##### Exercise inputs #####

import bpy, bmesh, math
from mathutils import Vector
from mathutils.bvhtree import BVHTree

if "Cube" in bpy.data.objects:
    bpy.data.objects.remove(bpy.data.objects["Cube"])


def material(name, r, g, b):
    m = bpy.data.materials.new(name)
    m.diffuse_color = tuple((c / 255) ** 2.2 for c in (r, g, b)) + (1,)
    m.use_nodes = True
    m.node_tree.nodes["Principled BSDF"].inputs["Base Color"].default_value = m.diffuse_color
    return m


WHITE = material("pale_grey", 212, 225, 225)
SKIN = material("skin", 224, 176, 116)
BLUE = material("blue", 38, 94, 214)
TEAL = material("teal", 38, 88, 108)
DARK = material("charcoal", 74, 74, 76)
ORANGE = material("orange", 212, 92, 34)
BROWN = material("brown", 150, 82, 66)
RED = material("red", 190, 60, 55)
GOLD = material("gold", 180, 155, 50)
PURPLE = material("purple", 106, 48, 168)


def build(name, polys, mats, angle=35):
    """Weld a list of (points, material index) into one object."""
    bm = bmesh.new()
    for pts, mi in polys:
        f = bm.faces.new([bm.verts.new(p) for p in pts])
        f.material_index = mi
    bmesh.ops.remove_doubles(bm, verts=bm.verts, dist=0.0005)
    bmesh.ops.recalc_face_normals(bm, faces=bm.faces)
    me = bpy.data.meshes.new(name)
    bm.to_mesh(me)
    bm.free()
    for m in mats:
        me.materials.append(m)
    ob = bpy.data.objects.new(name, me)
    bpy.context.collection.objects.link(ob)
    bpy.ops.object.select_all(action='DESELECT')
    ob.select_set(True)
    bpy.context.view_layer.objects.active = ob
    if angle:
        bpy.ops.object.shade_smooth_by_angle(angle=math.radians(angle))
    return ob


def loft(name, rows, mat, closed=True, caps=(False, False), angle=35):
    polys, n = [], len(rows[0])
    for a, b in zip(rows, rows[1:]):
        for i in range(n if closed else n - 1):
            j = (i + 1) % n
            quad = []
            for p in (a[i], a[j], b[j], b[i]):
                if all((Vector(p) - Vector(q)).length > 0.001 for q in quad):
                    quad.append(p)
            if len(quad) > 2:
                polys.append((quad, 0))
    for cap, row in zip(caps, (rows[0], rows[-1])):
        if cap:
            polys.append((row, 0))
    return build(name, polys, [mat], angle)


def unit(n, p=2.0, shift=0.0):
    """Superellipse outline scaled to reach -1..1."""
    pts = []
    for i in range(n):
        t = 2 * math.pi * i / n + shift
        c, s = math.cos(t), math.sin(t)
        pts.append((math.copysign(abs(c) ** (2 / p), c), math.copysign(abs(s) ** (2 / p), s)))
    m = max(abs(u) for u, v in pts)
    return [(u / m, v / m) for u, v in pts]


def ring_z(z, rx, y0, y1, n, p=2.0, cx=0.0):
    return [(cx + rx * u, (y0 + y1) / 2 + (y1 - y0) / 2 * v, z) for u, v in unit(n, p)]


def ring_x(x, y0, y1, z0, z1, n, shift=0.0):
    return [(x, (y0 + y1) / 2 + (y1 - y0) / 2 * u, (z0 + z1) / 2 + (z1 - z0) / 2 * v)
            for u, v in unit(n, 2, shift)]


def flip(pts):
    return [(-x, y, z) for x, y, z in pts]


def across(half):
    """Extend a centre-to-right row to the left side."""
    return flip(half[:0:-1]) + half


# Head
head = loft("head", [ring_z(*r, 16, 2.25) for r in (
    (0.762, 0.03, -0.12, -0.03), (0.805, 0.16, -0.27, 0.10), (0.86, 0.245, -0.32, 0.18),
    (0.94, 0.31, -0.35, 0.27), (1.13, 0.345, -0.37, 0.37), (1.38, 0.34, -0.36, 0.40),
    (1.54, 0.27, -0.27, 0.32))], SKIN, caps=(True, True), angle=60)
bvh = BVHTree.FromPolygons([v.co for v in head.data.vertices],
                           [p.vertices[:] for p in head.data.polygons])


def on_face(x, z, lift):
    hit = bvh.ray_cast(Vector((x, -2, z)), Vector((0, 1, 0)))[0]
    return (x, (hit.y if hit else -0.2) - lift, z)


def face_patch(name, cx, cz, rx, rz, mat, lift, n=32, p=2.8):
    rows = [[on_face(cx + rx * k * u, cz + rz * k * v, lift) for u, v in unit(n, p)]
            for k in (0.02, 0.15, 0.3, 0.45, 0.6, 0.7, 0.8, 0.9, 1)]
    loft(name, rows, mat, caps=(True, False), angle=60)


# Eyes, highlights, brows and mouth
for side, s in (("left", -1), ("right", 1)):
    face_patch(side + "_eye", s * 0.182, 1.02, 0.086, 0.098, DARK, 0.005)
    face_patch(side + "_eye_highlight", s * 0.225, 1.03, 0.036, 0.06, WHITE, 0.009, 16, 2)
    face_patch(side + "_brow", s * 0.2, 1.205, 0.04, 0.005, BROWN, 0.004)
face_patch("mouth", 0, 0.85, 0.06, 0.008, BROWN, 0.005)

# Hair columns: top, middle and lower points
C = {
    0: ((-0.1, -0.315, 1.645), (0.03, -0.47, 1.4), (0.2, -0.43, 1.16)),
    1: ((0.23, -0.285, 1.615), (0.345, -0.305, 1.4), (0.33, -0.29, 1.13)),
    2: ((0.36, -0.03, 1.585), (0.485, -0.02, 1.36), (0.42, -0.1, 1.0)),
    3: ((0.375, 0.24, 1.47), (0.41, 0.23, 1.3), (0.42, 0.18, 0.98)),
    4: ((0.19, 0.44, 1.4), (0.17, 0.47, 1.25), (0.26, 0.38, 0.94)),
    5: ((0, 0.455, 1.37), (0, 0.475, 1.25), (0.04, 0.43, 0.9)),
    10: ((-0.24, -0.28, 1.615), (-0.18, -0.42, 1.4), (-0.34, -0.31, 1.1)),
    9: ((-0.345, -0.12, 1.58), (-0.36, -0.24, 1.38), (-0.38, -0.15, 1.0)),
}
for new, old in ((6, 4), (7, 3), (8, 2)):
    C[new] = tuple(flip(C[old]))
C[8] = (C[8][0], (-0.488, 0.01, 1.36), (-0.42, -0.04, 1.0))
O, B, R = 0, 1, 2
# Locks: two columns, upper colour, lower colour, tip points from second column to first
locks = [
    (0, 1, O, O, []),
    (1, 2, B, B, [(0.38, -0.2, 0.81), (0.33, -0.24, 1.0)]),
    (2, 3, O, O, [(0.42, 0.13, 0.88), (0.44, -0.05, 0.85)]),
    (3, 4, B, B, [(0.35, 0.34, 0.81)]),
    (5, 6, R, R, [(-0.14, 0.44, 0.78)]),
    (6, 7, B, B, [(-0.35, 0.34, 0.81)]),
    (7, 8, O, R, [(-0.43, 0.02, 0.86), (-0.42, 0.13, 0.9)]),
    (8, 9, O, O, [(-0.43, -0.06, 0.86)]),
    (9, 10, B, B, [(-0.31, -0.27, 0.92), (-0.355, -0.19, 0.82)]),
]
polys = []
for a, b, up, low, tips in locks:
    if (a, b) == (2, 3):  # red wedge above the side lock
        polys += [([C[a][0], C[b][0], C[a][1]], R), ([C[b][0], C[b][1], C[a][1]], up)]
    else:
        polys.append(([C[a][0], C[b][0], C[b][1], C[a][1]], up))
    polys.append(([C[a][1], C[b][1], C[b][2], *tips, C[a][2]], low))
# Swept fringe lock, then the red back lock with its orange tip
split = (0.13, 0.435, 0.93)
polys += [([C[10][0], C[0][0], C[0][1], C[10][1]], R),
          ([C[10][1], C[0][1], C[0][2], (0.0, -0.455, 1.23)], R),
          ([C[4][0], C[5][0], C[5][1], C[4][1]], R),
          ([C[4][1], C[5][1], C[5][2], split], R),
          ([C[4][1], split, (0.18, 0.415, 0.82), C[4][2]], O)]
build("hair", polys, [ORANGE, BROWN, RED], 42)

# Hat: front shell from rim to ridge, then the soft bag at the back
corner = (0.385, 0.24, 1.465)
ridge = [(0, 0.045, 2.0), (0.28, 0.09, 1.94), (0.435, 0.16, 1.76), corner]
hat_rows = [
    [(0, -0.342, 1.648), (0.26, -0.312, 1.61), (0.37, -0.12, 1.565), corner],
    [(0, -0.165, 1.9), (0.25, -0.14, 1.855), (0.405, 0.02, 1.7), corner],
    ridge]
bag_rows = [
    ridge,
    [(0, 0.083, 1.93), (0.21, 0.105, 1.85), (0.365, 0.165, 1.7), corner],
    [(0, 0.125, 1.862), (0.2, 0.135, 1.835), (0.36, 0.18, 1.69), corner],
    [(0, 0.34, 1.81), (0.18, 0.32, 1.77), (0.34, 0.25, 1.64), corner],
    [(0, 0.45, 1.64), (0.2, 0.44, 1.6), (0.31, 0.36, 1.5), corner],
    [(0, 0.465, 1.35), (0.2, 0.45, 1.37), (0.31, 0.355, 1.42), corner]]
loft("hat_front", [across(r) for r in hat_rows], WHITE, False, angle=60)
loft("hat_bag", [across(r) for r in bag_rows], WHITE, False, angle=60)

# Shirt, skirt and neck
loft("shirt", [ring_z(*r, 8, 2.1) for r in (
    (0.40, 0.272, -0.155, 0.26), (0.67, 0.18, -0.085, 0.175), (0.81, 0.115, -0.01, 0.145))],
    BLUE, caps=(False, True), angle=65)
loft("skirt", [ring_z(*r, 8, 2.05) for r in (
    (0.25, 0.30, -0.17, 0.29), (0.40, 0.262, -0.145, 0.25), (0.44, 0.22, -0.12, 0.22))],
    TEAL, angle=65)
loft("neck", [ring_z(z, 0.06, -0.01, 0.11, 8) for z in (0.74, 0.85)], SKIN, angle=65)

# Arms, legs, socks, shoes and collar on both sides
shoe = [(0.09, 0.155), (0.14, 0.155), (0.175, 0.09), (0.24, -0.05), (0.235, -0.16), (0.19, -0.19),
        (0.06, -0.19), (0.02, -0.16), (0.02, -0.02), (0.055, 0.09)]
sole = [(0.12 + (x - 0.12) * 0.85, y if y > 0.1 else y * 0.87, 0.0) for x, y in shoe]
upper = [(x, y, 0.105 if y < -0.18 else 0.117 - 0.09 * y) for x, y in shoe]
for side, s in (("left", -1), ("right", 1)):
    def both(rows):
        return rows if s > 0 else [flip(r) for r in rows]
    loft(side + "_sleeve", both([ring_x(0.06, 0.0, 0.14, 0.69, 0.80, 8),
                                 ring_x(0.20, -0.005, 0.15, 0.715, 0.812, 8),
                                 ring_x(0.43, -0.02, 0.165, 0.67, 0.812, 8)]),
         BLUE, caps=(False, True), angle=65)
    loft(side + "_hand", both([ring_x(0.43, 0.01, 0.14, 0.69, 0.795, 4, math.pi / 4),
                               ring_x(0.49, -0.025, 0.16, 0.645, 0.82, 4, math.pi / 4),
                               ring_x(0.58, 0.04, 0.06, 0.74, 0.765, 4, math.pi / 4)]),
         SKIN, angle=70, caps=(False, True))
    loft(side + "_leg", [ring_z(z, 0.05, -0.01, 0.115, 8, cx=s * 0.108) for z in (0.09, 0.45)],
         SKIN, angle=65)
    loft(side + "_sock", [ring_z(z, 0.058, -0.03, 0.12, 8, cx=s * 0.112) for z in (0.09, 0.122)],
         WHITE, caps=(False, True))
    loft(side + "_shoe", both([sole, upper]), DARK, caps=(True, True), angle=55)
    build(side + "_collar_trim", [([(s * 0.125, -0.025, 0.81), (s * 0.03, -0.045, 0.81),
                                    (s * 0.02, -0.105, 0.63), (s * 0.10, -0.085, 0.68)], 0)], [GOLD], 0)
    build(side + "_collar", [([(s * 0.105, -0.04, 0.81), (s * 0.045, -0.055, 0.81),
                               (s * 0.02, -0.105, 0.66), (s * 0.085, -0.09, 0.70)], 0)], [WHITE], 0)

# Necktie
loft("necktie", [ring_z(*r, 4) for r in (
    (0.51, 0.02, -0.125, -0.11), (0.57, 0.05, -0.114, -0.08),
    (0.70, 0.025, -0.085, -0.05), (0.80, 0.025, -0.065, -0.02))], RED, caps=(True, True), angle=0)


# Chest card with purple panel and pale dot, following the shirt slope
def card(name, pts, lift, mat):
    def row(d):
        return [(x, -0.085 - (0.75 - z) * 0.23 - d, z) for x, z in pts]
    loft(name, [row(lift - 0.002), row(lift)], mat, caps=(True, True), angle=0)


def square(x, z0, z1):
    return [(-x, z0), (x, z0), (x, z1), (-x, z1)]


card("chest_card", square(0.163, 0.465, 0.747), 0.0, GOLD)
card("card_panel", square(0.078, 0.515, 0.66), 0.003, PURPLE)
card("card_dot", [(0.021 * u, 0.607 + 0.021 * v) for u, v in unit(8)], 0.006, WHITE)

#####

» **Task to carry out**:
An exact copy of the lines above, from the one containing "212, 225, 225)" down to the one containing "212, 92, 34)" and including both, is the whole answer; retype it and nothing else.

» **Reply**:
WHITE = material("pale_grey", 212, 225, 225)
SKIN = material("skin", 224, 176, 116)
BLUE = material("blue", 38, 94, 214)
TEAL = material("teal", 38, 88, 108)
DARK = material("charcoal", 74, 74, 76)
ORANGE = material("orange", 212, 92, 34)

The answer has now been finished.